By Kenneth H. Bridges, CPA, PFS December 2020
As mentioned in some of my previous articles on the topic, Georgia is the epicenter of the syndicated conservation easements industry, which has been in the IRS’ crosshairs for quite some time. Accordingly, we continue to provide regular updates on the topic of conservation easements.
There have been too many court decisions issued to cover them in the limited space provided here, but the Tax Court has largely continued to rule in the IRS’ favor on technical foot faults and express skepticism over the values claimed. The Senate Finance Committee issued a fairly scathing report from its investigation; another class action lawsuit has been filed against promoters, appraisers, attorneys and accountants who were involved in easement transactions; the IRS issued a Chief Counsel Memorandum to its agents explaining how to apply the 75% civil fraud penalty to easement transactions; and the IRS has begun making settlement offers to those with cases docketed at the Tax Court.

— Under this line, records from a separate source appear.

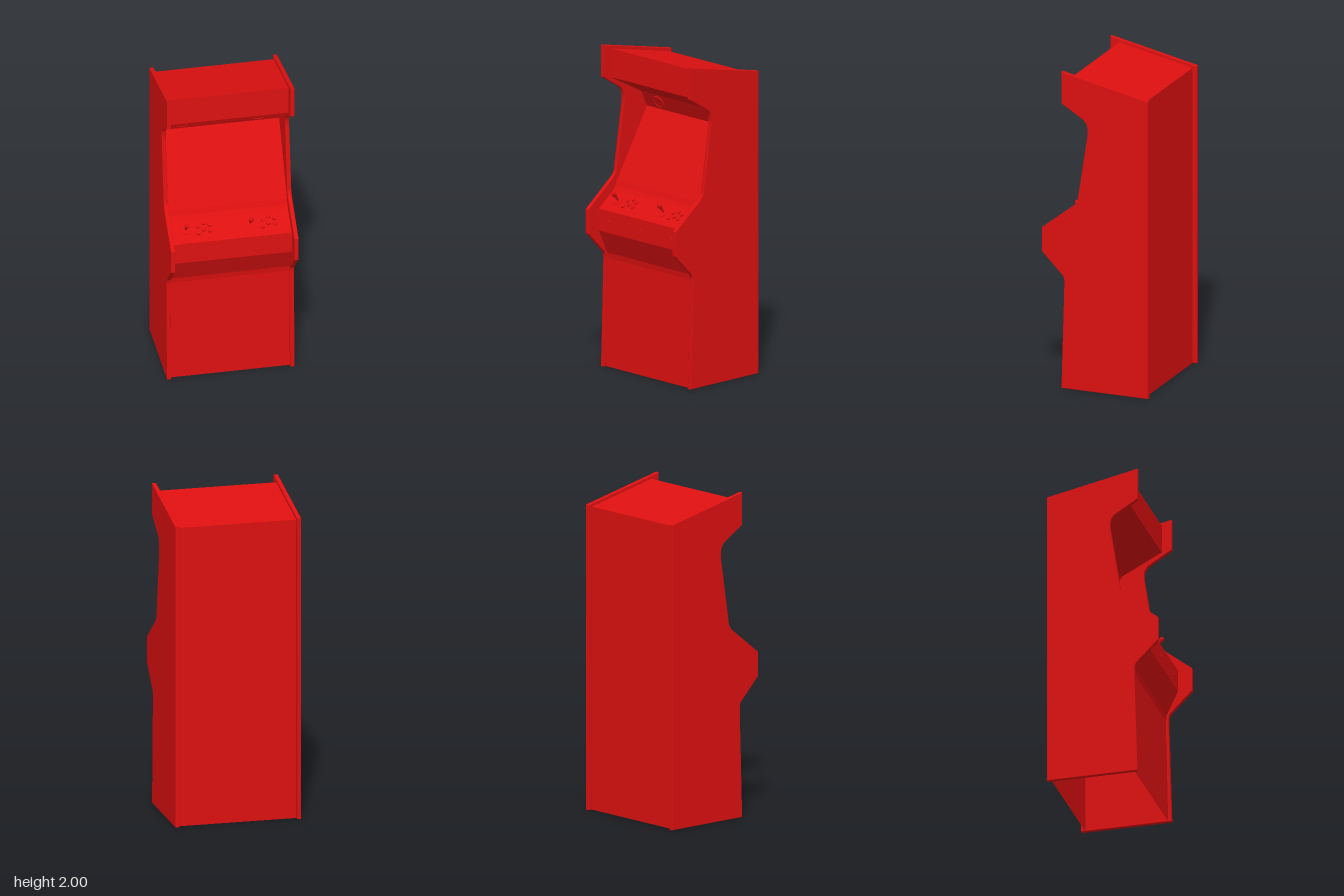
import * as THREE from 'three';

const HALF = 0.365;   // half width between the side panels
const THICK = 0.026;  // side panel thickness
const BEVEL = 0.003;

const red = new THREE.MeshStandardMaterial({ color: 0xdd1010 });
const redSheet = new THREE.MeshStandardMaterial({ color: 0xdd1010, side: THREE.DoubleSide });

function add(parent, name, geometry, material = red) {
  const mesh = new THREE.Mesh(geometry, material);
  mesh.name = name;
  parent.add(mesh);
  return mesh;
}

// Side panel silhouette, drawn with x = -z
function sideGeometry() {
  const s = new THREE.Shape();
  s.moveTo(-0.22, 0);
  s.lineTo(0.345, 0);
  s.lineTo(0.345, 1.88);
  s.lineTo(-0.22, 2);
  s.lineTo(-0.22, 1.8);
  s.lineTo(-0.085, 1.717);
  s.quadraticCurveTo(-0.04, 1.69, -0.05, 1.615);
  s.lineTo(-0.113, 1.21);
  s.quadraticCurveTo(-0.118, 1.182, -0.145, 1.16);
  s.lineTo(-0.348, 1.0);
  s.lineTo(-0.348, 0.85);
  s.lineTo(-0.215, 0.715);
  s.quadraticCurveTo(-0.2, 0.7, -0.201, 0.66);
  s.closePath();
  const g = new THREE.ExtrudeGeometry(s, {
    depth: THICK - 2 * BEVEL, curveSegments: 8,
    bevelSize: BEVEL, bevelThickness: BEVEL, bevelOffset: -BEVEL, bevelSegments: 2,
  });
  g.translate(0, 0, BEVEL);
  g.rotateY(Math.PI / 2);
  return g;
}

// Flat sheets spanning the cabinet, following [z, y] points from front to back
function sheetGeometry(points) {
  const pos = [];
  for (let i = 0; i < points.length - 1; i++) {
    const [z0, y0] = points[i], [z1, y1] = points[i + 1];
    pos.push(-HALF, y0, z0, HALF, y0, z0, HALF, y1, z1);
    pos.push(-HALF, y0, z0, HALF, y1, z1, -HALF, y1, z1);
  }
  const g = new THREE.BufferGeometry();
  g.setAttribute('position', new THREE.Float32BufferAttribute(pos, 3));
  g.computeVertexNormals();
  return g;
}

export function createModel() {
  const cabinet = new THREE.Group();
  cabinet.name = 'arcadeCabinet';

  const side = sideGeometry();
  add(cabinet, 'leftSidePanel', side).position.x = HALF;
  add(cabinet, 'rightSidePanel', side).position.x = -HALF - THICK;

  // Shell between the sides, open underneath
  const deckFront = [0.262, 0.992], deckBack = [0.145, 1.083];
  const screenTop = [-0.14, 1.56], speakerTop = [-0.09, 1.66];
  const sheets = {
    lowerFront: [[0.2, 0], [0.185, 0.67], [0.19, 0.705]],
    controlUnderside: [[0.19, 0.705], [0.262, 0.855]],
    controlFront: [[0.262, 0.855], deckFront],
    controlDeck: [deckFront, deckBack],
    screen: [deckBack, [0.125, 1.108], [0.11, 1.14], screenTop],
    speakerPanel: [screenTop, speakerTop],
    marqueeUnderside: [speakerTop, [0.16, 1.79]],
    marquee: [[0.16, 1.79], [0.16, 1.968]],
    topPanel: [[0.16, 1.968], [-0.318, 1.866]],
    backPanel: [[-0.318, 1.866], [-0.318, 0]],
  };
  for (const [name, points] of Object.entries(sheets)) {
    add(cabinet, name, sheetGeometry(points), redSheet);
  }

  // Controls stand on the sloping deck: local y is the deck normal
  const slope = Math.atan2(deckBack[1] - deckFront[1], deckFront[0] - deckBack[0]);
  const onDeck = (name, x, z) => {
    const g = new THREE.Group();
    g.name = name;
    g.position.set(x, deckFront[1] + (deckFront[0] - z) * Math.tan(slope), z);
    g.rotation.x = slope;
    cabinet.add(g);
    return g;
  };

  const disc = new THREE.CylinderGeometry(0.033, 0.033, 0.004, 32);
  const stick = new THREE.LatheGeometry([
    [0.006, 0], [0.007, 0.025], [0.014, 0.055], [0.0145, 0.063], [0.011, 0.072], [0, 0.076],
  ].map(([r, y]) => new THREE.Vector2(r, y)), 24);
  const button = new THREE.CylinderGeometry(0.011, 0.013, 0.012, 20);
  const buttonSpots = [
    [0.077, 0.183], [0.113, 0.168], [0.148, 0.18],
    [0.073, 0.217], [0.109, 0.201], [0.146, 0.209],
  ];
  for (const x of [-0.271, 0.125]) {
    const joystick = onDeck('joystick', x, 0.19);
    add(joystick, 'joystickBase', disc).position.y = 0.001;
    add(joystick, 'joystickHandle', stick);
    for (const [dx, z] of buttonSpots) {
      add(onDeck('actionButton', x + dx, z), 'buttonCap', button).position.y = 0.004;
    }
  }

  // Small round buttons on the front of the control box
  const startButton = new THREE.CylinderGeometry(0.011, 0.013, 0.01, 20).rotateX(Math.PI / 2);
  for (const x of [-0.278, 0, 0.264]) {
    add(cabinet, 'startButton', startButton).position.set(x, 0.92, 0.263);
  }

  // Round speakers below the marquee
  const tilt = Math.atan2(speakerTop[0] - screenTop[0], speakerTop[1] - screenTop[1]);
  for (const x of [-0.235, 0.235]) {
    const speaker = new THREE.Group();
    speaker.name = 'speaker';
    speaker.position.set(x, 1.61, -0.115);
    speaker.rotation.x = tilt;
    add(speaker, 'speakerRim', new THREE.TorusGeometry(0.039, 0.006, 8, 36));
    add(speaker, 'speakerCone', new THREE.CircleGeometry(0.036, 32)).position.z = 0.002;
    cabinet.add(speaker);
  }

  return cabinet;
}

The IRS settlement offers can vary, but, in general, for those who were not involved in promoting the investment, the offer is that you forego the deduction you took and instead take deduction for amount of the investment, compute the tax on the difference, and pay that plus accrued interest and a penalty of 10%. Those who were involved in promoting the transaction get no deduction and pay the tax, accrued interest, and a penalty of 40%.
Kenneth H. Bridges, CPA, PFS is a partner with Bridges & Dunn-Rankin, LLP, an Atlanta-based CPA firm.

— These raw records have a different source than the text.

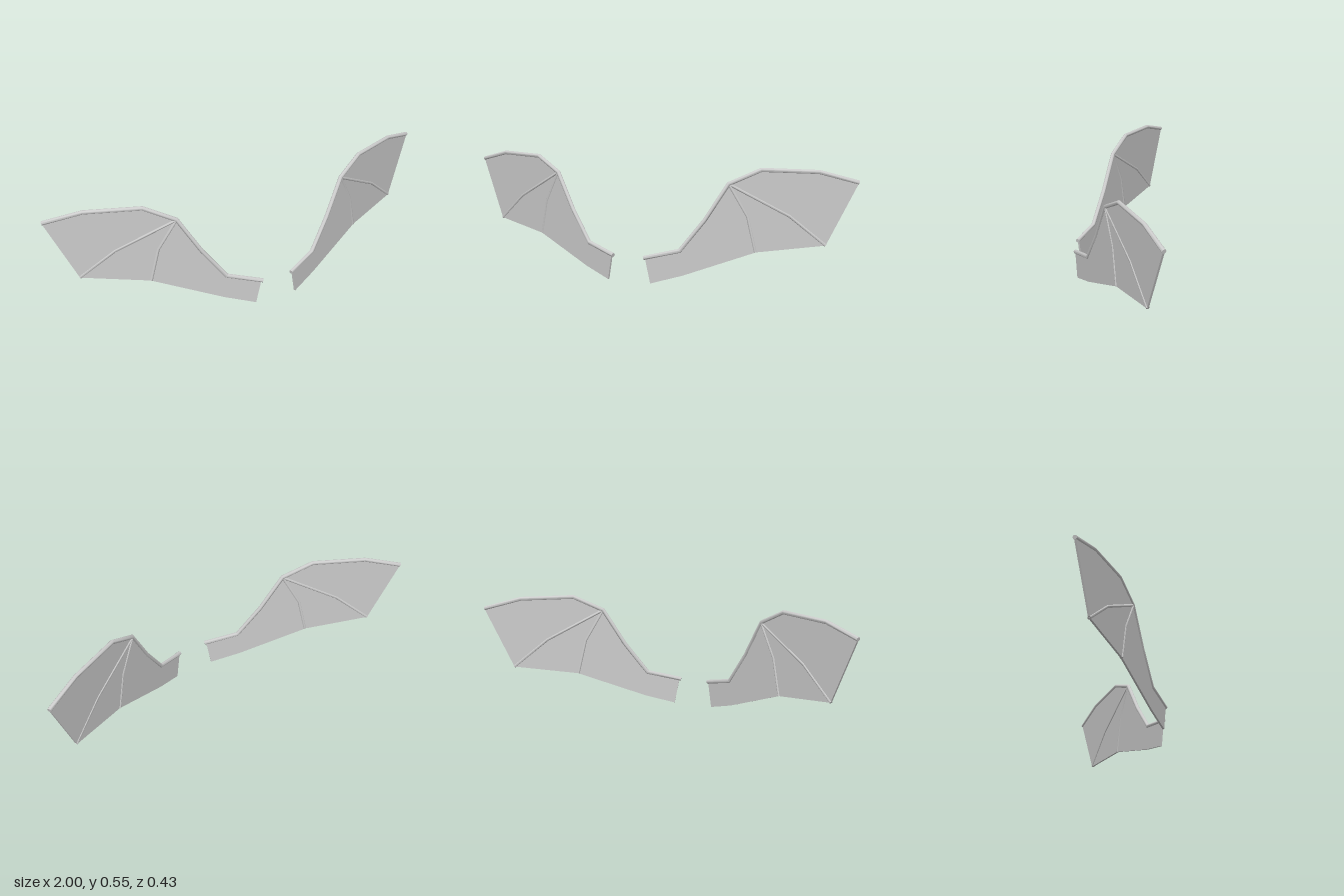
import * as THREE from 'three';
import { toCreasedNormals } from 'three/addons/utils/BufferGeometryUtils.js';

const SWEEP = Math.atan(0.45); // each wing is swept back by this angle
const material = new THREE.MeshStandardMaterial({ color: 0xcccccc });

// Outlines as [x, y], for the left wing, seen from the front
const ARM = [[0.076, 0.124], [0.232, 0.157], [0.338, 0.302], [0.438, 0.473],
  [0.576, 0.538], [0.823, 0.526], [0.995, 0.475]];
const HEM = [[0.86, 0.175], [0.56, 0.146], [0.245, 0.037], [0.106, 0.001]];
const FINGERS = {
  innerFinger: [[0.438, 0.473], [0.52, 0.318], [0.557, 0.146]],
  outerFinger: [[0.438, 0.473], [0.70, 0.318], [0.86, 0.176]],
};

// Round bar along a planar polyline, mitred at the bends and capped at the ends
function barGeometry(points, radius, sides = 12) {
  const position = [], index = [];
  const last = points.length - 1;
  const dir = i => points[i + 1].clone().sub(points[i]).normalize();
  points.forEach((p, i) => {
    const a = dir(Math.max(i - 1, 0)), b = dir(Math.min(i, last - 1));
    const t = a.clone().add(b).normalize();
    const across = radius / t.dot(a);
    for (let k = 0; k < sides; k++) {
      const w = k / sides * Math.PI * 2, m = Math.cos(w) * across;
      position.push(p.x - t.y * m, p.y + t.x * m, Math.sin(w) * radius);
    }
  });
  for (let i = 0; i < last; i++) {
    for (let k = 0; k < sides; k++) {
      const a = i * sides + k, b = i * sides + (k + 1) % sides;
      index.push(a, b, b + sides, a, b + sides, a + sides);
    }
  }
  for (let k = 1; k < sides - 1; k++) {
    const e = last * sides;
    index.push(0, k + 1, k, e, e + k, e + k + 1);
  }
  const geometry = new THREE.BufferGeometry();
  geometry.setAttribute('position', new THREE.Float32BufferAttribute(position, 3));
  geometry.setIndex(index);
  return toCreasedNormals(geometry, 0.6);
}

function createWing(side, name) {
  const wing = new THREE.Group();
  wing.name = name;
  const toPlane = list => list.map(([x, y]) => new THREE.Vector2(side * x / Math.cos(SWEEP), y));
  const add = (geometry, part) => {
    const mesh = new THREE.Mesh(geometry, material);
    mesh.name = part;
    wing.add(mesh);
  };

  // Thin skin stretched under the arm
  const skin = [[0.084, 0.122], ...ARM.slice(1), ...HEM];
  const thickness = 0.009;
  const membrane = new THREE.ExtrudeGeometry(new THREE.Shape(toPlane(skin)),
    { depth: thickness, bevelEnabled: false });
  membrane.translate(0, 0, -thickness / 2);
  add(membrane, 'membrane');

  // Leading arm and the fingers fanning from its elbow
  add(barGeometry(toPlane(ARM), 0.01), 'armBone');
  for (const [part, path] of Object.entries(FINGERS)) add(barGeometry(toPlane(path), 0.008), part);

  wing.rotation.y = side * SWEEP;
  wing.position.z = 0.239;
  return wing;
}

export function createModel() {
  const model = new THREE.Group();
  model.name = 'wings';
  model.add(createWing(1, 'leftWing'), createWing(-1, 'rightWing'));
  return model;
}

This article is presented for educational and informational purposes only, and is not intended to constitute legal, tax or accounting advice. The article provides only a very general summary of complex rules. For advice on how these rules may apply to your specific situation, contact a professional tax advisor.